Each entry below is to be returned exactly, with any pictures left out.

[Rendered images with source text]
•••

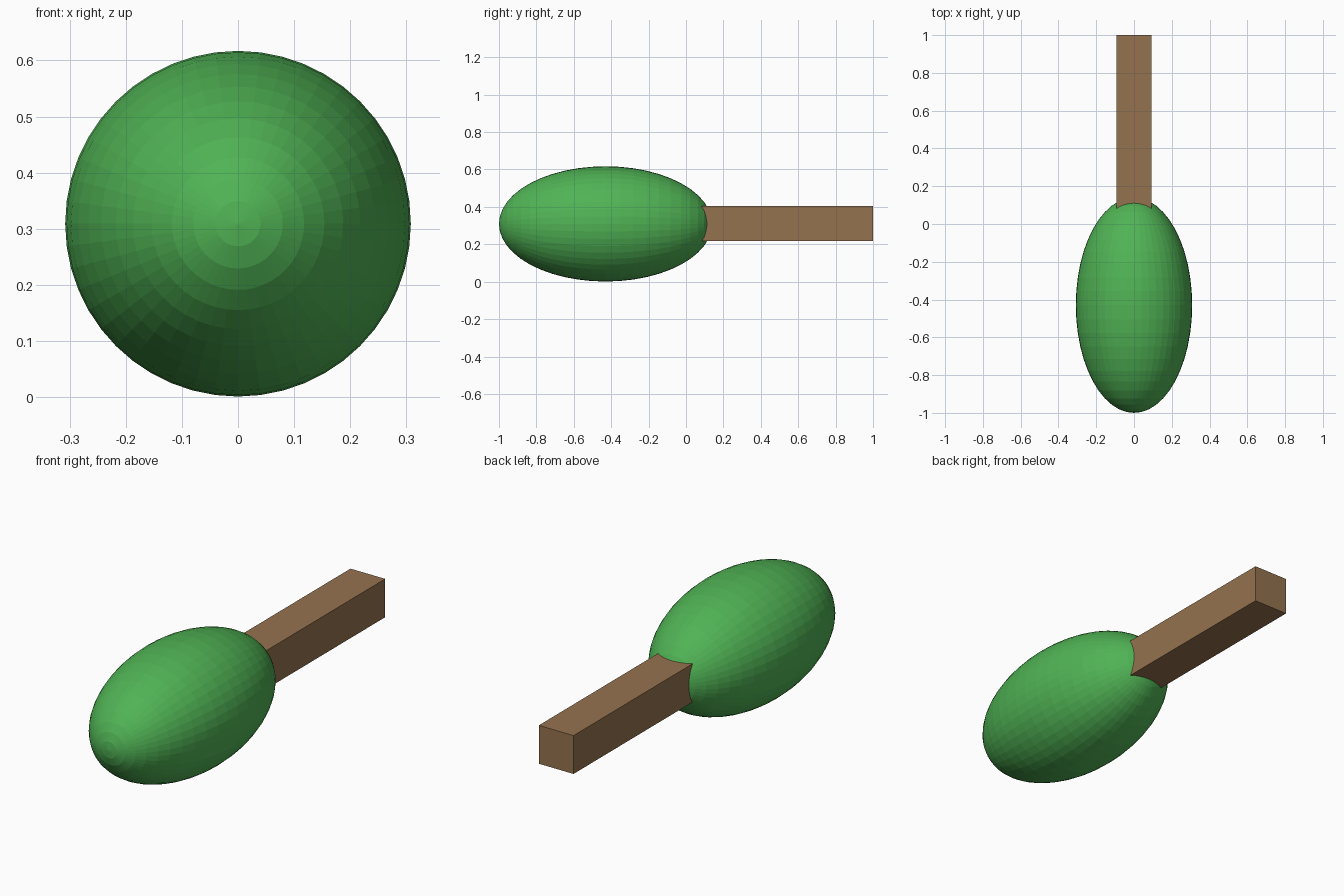
import bpy, math

if "Cube" in bpy.data.objects:
    bpy.data.objects.remove(bpy.data.objects["Cube"])


def paint(obj, name, color):
    mat = bpy.data.materials.new(name)
    mat.diffuse_color = color
    mat.use_nodes = True
    mat.node_tree.nodes["Principled BSDF"].inputs["Base Color"].default_value = mat.diffuse_color
    obj.data.materials.append(mat)


# Faceted ellipsoid head, poles along y
bpy.ops.mesh.primitive_uv_sphere_add(segments=48, ring_count=24, radius=1)
head = bpy.context.object
head.name = "head"
head.scale = (0.308, 0.308, 0.57)
head.rotation_euler = (math.radians(90), 0, 0)
head.location = (0, -0.43, 0.309)
bpy.ops.object.transform_apply(location=False, rotation=True, scale=True)
paint(head, "green", (0.08, 0.45, 0.09, 1))

# Square handle, sunk into the back of the head
START, END, WIDTH = 0.0, 1.0, 0.187
bpy.ops.mesh.primitive_cube_add(size=1, location=(0, (START + END) / 2, 0.312))
handle = bpy.context.object
handle.name = "handle"
handle.scale = (WIDTH, END - START, WIDTH)
bpy.ops.object.transform_apply(location=False, rotation=False, scale=True)
paint(handle, "brown", (0.3, 0.17, 0.08, 1))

•••

TASK RESPONSE
import bpy, math

if "Cube" in bpy.data.objects:
    bpy.data.objects.remove(bpy.data.objects["Cube"])


def paint(obj, name, color):
    mat = bpy.data.materials.new(name)
    mat.diffuse_color = color
    mat.use_nodes = True
    mat.node_tree.nodes["Principled BSDF"].inputs["Base Color"].default_value = mat.diffuse_color
    obj.data.materials.append(mat)


# Faceted ellipsoid head, poles along y
bpy.ops.mesh.primitive_uv_sphere_add(segments=48, ring_count=24, radius=1)
head = bpy.context.object
head.name = "head"
head.scale = (0.308, 0.308, 0.57)
head.rotation_euler = (math.radians(90), 0, 0)
head.location = (0, -0.43, 0.309)
bpy.ops.object.transform_apply(location=False, rotation=True, scale=True)
paint(head, "green", (0.08, 0.45, 0.09, 1))

# Square handle, sunk into the back of the head
START, END, WIDTH = 0.0, 1.0, 0.187
bpy.ops.mesh.primitive_cube_add(size=1, location=(0, (START + END) / 2, 0.312))
handle = bpy.context.object
handle.name = "handle"
handle.scale = (WIDTH, END - START, WIDTH)
bpy.ops.object.transform_apply(location=False, rotation=False, scale=True)
paint(handle, "brown", (0.3, 0.17, 0.08, 1))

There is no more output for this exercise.